=== Material provided ===

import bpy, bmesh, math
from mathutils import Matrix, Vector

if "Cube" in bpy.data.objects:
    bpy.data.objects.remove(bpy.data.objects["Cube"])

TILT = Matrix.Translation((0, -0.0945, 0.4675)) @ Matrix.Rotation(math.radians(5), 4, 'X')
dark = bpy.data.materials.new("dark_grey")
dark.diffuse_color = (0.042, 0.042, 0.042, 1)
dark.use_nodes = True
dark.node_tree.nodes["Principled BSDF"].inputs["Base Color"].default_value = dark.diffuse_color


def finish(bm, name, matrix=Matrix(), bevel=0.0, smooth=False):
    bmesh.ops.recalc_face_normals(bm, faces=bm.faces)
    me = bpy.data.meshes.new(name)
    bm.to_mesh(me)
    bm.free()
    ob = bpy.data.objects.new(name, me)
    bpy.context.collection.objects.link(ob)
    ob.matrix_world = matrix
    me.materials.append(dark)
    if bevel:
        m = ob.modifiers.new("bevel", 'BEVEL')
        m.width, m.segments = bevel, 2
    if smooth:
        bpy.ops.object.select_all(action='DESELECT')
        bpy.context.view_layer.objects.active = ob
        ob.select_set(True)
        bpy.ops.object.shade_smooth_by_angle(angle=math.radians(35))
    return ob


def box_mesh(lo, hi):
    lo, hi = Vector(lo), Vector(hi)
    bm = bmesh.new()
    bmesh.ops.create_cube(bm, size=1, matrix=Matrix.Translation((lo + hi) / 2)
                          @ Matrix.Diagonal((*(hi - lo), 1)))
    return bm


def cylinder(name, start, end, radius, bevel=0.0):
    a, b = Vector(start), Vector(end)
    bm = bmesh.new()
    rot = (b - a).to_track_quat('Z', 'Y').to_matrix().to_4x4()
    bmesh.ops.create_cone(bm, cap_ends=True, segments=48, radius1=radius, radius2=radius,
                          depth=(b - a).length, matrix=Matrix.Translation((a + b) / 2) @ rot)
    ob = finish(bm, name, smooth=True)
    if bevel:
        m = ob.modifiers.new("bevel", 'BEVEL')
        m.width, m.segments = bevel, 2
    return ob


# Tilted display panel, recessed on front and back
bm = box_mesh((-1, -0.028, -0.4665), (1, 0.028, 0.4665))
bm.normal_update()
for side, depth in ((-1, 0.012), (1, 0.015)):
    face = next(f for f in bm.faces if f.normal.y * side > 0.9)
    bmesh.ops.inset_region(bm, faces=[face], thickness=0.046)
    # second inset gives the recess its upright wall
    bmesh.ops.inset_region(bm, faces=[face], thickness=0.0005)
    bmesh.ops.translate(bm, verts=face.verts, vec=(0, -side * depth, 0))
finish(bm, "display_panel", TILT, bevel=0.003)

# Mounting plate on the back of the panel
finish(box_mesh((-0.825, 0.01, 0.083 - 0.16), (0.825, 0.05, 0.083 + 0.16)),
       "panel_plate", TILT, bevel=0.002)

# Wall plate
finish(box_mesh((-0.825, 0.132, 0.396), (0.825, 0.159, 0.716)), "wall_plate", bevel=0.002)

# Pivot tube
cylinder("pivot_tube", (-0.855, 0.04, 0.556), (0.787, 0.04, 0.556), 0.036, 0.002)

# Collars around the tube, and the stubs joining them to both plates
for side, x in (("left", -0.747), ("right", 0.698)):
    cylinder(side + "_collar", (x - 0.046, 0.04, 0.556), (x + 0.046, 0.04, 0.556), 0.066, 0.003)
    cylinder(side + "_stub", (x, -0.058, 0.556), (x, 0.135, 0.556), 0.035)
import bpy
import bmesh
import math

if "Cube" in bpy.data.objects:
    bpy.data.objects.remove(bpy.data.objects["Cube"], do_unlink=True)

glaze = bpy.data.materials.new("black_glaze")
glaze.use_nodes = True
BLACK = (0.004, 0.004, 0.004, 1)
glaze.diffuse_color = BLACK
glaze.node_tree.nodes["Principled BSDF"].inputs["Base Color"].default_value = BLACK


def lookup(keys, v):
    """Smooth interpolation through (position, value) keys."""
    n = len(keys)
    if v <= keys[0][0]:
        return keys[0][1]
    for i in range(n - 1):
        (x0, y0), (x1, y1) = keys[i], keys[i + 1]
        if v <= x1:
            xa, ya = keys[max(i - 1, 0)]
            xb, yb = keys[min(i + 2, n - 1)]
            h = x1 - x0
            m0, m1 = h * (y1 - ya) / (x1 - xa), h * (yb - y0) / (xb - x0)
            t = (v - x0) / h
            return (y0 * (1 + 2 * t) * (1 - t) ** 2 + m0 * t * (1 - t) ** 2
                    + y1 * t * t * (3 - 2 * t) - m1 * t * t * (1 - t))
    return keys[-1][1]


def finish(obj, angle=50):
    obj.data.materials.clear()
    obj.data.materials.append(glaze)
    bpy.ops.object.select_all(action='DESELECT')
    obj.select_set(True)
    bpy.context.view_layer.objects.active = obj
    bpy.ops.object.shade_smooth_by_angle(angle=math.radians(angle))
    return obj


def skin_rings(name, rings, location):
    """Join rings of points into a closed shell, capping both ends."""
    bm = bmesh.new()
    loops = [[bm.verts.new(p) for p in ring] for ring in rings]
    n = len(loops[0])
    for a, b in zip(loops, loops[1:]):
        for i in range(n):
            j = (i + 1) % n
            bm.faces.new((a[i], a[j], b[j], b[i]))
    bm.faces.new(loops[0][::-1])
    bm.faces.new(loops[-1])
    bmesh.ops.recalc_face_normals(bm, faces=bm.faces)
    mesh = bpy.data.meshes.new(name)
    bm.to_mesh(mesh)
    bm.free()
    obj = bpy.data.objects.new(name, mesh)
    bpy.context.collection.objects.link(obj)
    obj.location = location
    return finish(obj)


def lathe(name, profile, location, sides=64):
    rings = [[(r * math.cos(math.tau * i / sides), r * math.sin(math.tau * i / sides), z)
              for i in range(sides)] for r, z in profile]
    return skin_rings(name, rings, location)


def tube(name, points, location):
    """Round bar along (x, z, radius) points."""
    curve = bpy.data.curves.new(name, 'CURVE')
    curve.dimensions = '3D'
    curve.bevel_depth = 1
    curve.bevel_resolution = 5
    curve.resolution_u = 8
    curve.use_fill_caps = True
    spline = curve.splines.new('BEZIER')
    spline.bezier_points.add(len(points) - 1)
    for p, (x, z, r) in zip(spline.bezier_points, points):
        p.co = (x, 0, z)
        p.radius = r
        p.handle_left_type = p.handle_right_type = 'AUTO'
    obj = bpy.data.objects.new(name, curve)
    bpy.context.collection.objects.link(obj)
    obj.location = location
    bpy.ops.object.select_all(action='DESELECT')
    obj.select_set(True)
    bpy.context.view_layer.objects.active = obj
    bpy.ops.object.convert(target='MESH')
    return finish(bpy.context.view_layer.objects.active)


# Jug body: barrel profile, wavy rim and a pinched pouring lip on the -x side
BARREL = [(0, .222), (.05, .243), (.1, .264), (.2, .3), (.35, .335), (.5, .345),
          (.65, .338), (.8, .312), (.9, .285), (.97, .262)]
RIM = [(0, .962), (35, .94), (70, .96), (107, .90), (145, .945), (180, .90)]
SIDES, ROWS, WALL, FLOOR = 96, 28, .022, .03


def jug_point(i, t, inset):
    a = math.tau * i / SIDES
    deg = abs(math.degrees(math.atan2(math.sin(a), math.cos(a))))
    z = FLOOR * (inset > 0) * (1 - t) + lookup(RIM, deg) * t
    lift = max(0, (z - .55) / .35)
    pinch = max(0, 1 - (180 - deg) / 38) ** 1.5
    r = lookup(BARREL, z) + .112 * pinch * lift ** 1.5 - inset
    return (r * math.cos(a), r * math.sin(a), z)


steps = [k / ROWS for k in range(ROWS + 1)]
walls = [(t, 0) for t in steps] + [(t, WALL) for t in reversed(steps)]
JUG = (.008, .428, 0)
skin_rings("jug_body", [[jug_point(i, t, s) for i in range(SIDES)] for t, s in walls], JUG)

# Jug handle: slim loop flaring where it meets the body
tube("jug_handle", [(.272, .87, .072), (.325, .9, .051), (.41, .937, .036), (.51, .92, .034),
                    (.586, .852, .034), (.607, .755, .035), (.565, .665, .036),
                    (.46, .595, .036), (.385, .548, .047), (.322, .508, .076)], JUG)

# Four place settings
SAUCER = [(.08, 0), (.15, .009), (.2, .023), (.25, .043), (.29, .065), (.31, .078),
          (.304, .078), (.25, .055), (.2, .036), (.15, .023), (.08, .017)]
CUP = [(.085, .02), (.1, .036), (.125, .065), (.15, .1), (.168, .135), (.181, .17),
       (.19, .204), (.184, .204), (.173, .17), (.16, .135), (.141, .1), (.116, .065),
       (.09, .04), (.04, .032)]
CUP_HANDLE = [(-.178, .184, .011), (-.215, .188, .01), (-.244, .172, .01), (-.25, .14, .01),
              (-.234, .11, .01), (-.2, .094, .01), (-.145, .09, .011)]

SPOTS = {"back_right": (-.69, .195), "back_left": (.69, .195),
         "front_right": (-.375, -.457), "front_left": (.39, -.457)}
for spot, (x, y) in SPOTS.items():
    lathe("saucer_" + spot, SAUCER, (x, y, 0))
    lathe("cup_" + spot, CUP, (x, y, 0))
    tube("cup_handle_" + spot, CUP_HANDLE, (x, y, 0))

===

Quote the records from their first line to the line with "for side, depth", inclusive, without adding or dropping anything.

Solution to this problem:
import bpy, bmesh, math
from mathutils import Matrix, Vector

if "Cube" in bpy.data.objects:
    bpy.data.objects.remove(bpy.data.objects["Cube"])

TILT = Matrix.Translation((0, -0.0945, 0.4675)) @ Matrix.Rotation(math.radians(5), 4, 'X')
dark = bpy.data.materials.new("dark_grey")
dark.diffuse_color = (0.042, 0.042, 0.042, 1)
dark.use_nodes = True
dark.node_tree.nodes["Principled BSDF"].inputs["Base Color"].default_value = dark.diffuse_color


def finish(bm, name, matrix=Matrix(), bevel=0.0, smooth=False):
    bmesh.ops.recalc_face_normals(bm, faces=bm.faces)
    me = bpy.data.meshes.new(name)
    bm.to_mesh(me)
    bm.free()
    ob = bpy.data.objects.new(name, me)
    bpy.context.collection.objects.link(ob)
    ob.matrix_world = matrix
    me.materials.append(dark)
    if bevel:
        m = ob.modifiers.new("bevel", 'BEVEL')
        m.width, m.segments = bevel, 2
    if smooth:
        bpy.ops.object.select_all(action='DESELECT')
        bpy.context.view_layer.objects.active = ob
        ob.select_set(True)
        bpy.ops.object.shade_smooth_by_angle(angle=math.radians(35))
    return ob


def box_mesh(lo, hi):
    lo, hi = Vector(lo), Vector(hi)
    bm = bmesh.new()
    bmesh.ops.create_cube(bm, size=1, matrix=Matrix.Translation((lo + hi) / 2)
                          @ Matrix.Diagonal((*(hi - lo), 1)))
    return bm


def cylinder(name, start, end, radius, bevel=0.0):
    a, b = Vector(start), Vector(end)
    bm = bmesh.new()
    rot = (b - a).to_track_quat('Z', 'Y').to_matrix().to_4x4()
    bmesh.ops.create_cone(bm, cap_ends=True, segments=48, radius1=radius, radius2=radius,
                          depth=(b - a).length, matrix=Matrix.Translation((a + b) / 2) @ rot)
    ob = finish(bm, name, smooth=True)
    if bevel:
        m = ob.modifiers.new("bevel", 'BEVEL')
        m.width, m.segments = bevel, 2
    return ob


# Tilted display panel, recessed on front and back
bm = box_mesh((-1, -0.028, -0.4665), (1, 0.028, 0.4665))
bm.normal_update()
for side, depth in ((-1, 0.012), (1, 0.015)):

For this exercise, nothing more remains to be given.